So you’ve decided to go for it, but how do you choose the right pair? What magnification is best? What brand is most reliable? And then there’s always the question of balancing price with likelihood of use. Sure, you could shell out a hefty amount and get a top-of-the-line pair, but how often are you going to use them again? However, you also don’t want to scrimp and get a pair that end being useless.
Well, we’ve done the legwork and found some fantastic options for you.
Let’s start broad – which brands should you be looking at? There are always a few that pop up repeatedly for their reputation: Nikon, Vortex, Leica, Avalon, Swarovski, Bushnell, Minox, Steiner, and Zeiss. If you go with any of these, you’ll be assured of purchasing a quality product.
Now comes the (literal) fine print on the box. What do the magnification and lens size mean and which levels are best for safari? Let’s use an example of 8x32 binoculars. The 8x means you’ll magnify the image 8 times its normal size, using a 32mm sized lens.
An ideal magnification for safari is 8x to 10x. This will give you a good amount of magnification without destabilizing the image. Any less wouldn’t be worth the extra weight of bringing along binoculars, and any more means your slightest hand movements will create shaky images.
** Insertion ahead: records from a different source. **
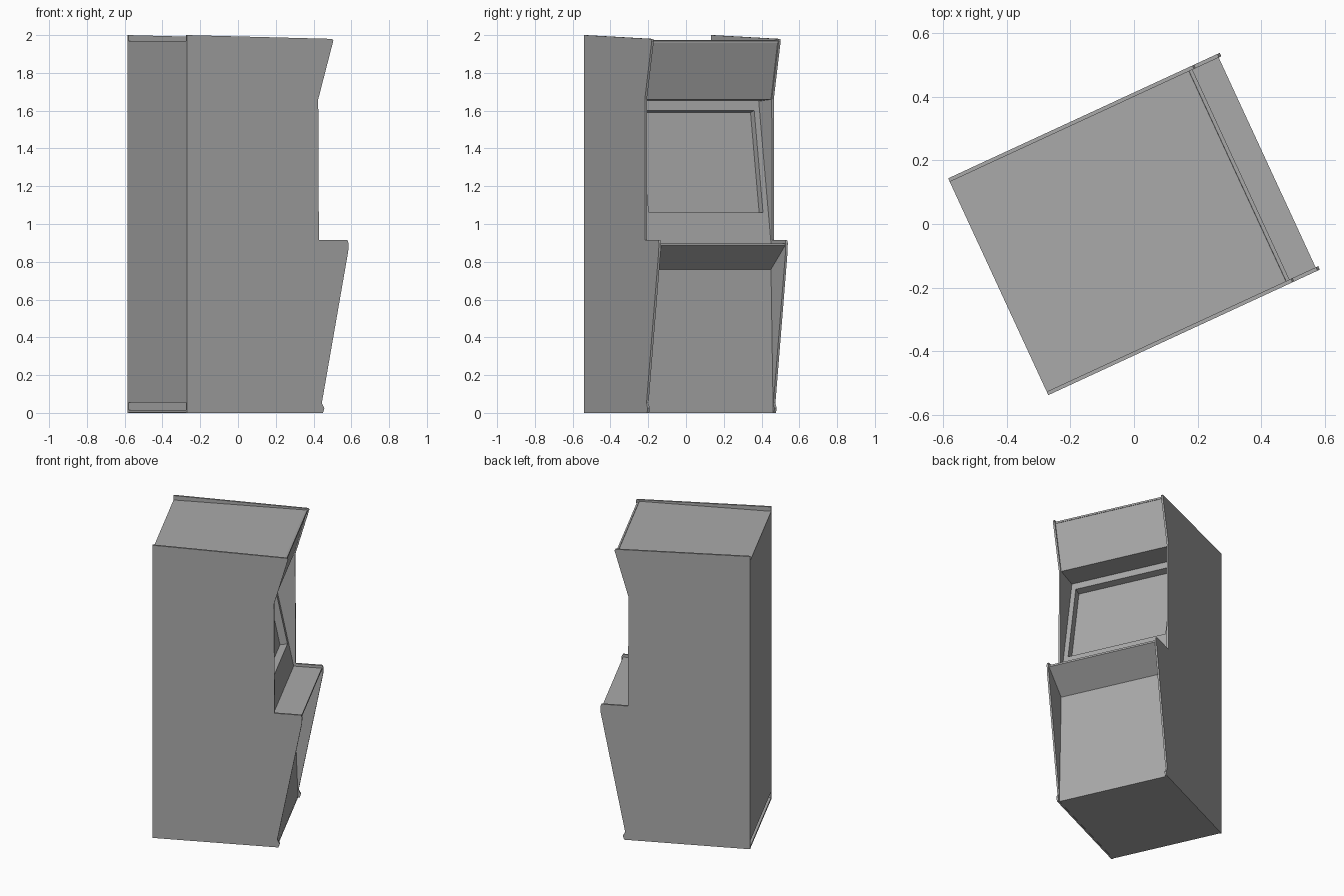
import bpy
import bmesh
from math import radians
from mathutils import Vector

cube = bpy.data.objects.get("Cube")
if cube:
    bpy.data.objects.remove(cube, do_unlink=True)

TURN = radians(24.8)   # the cabinet stands turned on its base
HALF = 0.376           # half width over the side panels
BOARD = 0.012          # board thickness
INNER = HALF - BOARD

grey = bpy.data.materials.new("plain_grey")
grey.use_nodes = True
grey.diffuse_color = (0.4, 0.4, 0.4, 1)
grey.node_tree.nodes["Principled BSDF"].inputs["Base Color"].default_value = (0.4, 0.4, 0.4, 1)


def finish(name, bm, board=0.0):
    mesh = bpy.data.meshes.new(name)
    bm.to_mesh(mesh)
    bm.free()
    mesh.materials.append(grey)
    obj = bpy.data.objects.new(name, mesh)
    obj.rotation_euler.z = TURN
    bpy.context.collection.objects.link(obj)
    if board:
        mod = obj.modifiers.new("board", "SOLIDIFY")
        mod.thickness = board
        mod.offset = -1
        mod.use_even_offset = True
    return obj


def strip(name, path):
    """Board following a (depth, height) path, spanning between the sides."""
    bm = bmesh.new()
    rows = [[bm.verts.new((d, s * INNER, z)) for s in (1, -1)] for d, z in path]
    for (a, b), (c, e) in zip(rows, rows[1:]):
        bm.faces.new((a, b, e, c))
    finish(name, bm, BOARD)


def side_panel(name, y):
    bm = bmesh.new()
    face = bm.faces.new([bm.verts.new((d, y, z)) for d, z in SIDE])
    new = bmesh.ops.extrude_face_region(bm, geom=[face])["geom"]
    bmesh.ops.translate(bm, vec=(0, BOARD, 0),
                        verts=[v for v in new if isinstance(v, bmesh.types.BMVert)])
    bmesh.ops.recalc_face_normals(bm, faces=bm.faces)
    finish(name, bm)


# Side panel outline: depth, height
SIDE = [(-0.471, 0), (0.322, 0), (0.33, 0.025), (0.315, 0.052), (0.469, 0.855),
        (0.471, 0.90), (0.463, 0.915), (0.298, 0.915), (0.294, 1.66),
        (0.382, 1.97), (0.376, 1.98), (-0.471, 2.0)]
side_panel("left_side_panel", INNER)
side_panel("right_side_panel", -HALF)

# Boards between the sides; a slot stays open at the bottom of the back
strip("back_panel", [(-0.471, 0.055), (-0.471, 1.97)])
strip("top_panel", [(-0.471, 1.97), (0.371, 1.97)])
strip("sign_panel", [(0.371, 1.97), (0.285, 1.66), (0.13, 1.65)])
strip("control_panel", [(0.285, 0.897), (0.462, 0.897), (0.462, 0.885), (0.285, 0.76)])
strip("front_panel", [(0.285, 0.76), (0.312, 0)])
strip("floor_panel", [(0.312, 0.002), (-0.471, 0.002)])

# Sloping screen surround with a recessed screen
top, bottom = Vector((0.13, 0, 1.65)), Vector((0.285, 0, 0.897))
inward = (top - bottom).cross(Vector((0, 1, 0))).normalized()
if inward.x > 0:
    inward.negate()


def slope_point(z, y):
    p = top.lerp(bottom, (top.z - z) / (top.z - bottom.z))
    p.y = y
    return p


def ring(high, low, half):
    return [slope_point(z, y) for z, y in
            ((high, half), (high, -half), (low, -half), (low, half))]


bm = bmesh.new()
opening = ring(1.60, 1.06, 0.333)
loops = [[bm.verts.new(p) for p in pts] for pts in
         (ring(top.z, bottom.z, INNER), opening, [p + inward * 0.048 for p in opening])]
for outer, inner in zip(loops, loops[1:]):
    for i in range(4):
        j = (i + 1) % 4
        bm.faces.new((outer[i], outer[j], inner[j], inner[i]))
bm.faces.new(loops[-1])
bm.normal_update()
if bm.faces[:][-1].normal.x < 0:
    bmesh.ops.reverse_faces(bm, faces=bm.faces[:])
finish("screen_surround", bm, BOARD)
We recommend getting lenses that are 32mm to 42mm because they perform better in low light than smaller lenses. Since you’ll be out and about on game drives during the early morning and evening, you’ll want binoculars that do well in those conditions. Getting a pair with lenses larger than this makes the binoculars cumbersome to use and carry – not ideal for fast paced wildlife sightings.
Companies assume that you’ll be using their binoculars outdoors, but that doesn’t mean they’re all created equally. While you’re on safari, there will be plenty of dust and maybe even some rain and mud. It’s important to choose a pair listed as water and dust resistant.
As we’ve discussed, we’re big advocates for finding binoculars that are both effective and reasonable. The exception to this is birdwatchers. If you’re interested in birdwatching, it’s worth your while to invest in a serious pair of binoculars. Here are a few tips to for finding a worthy pair: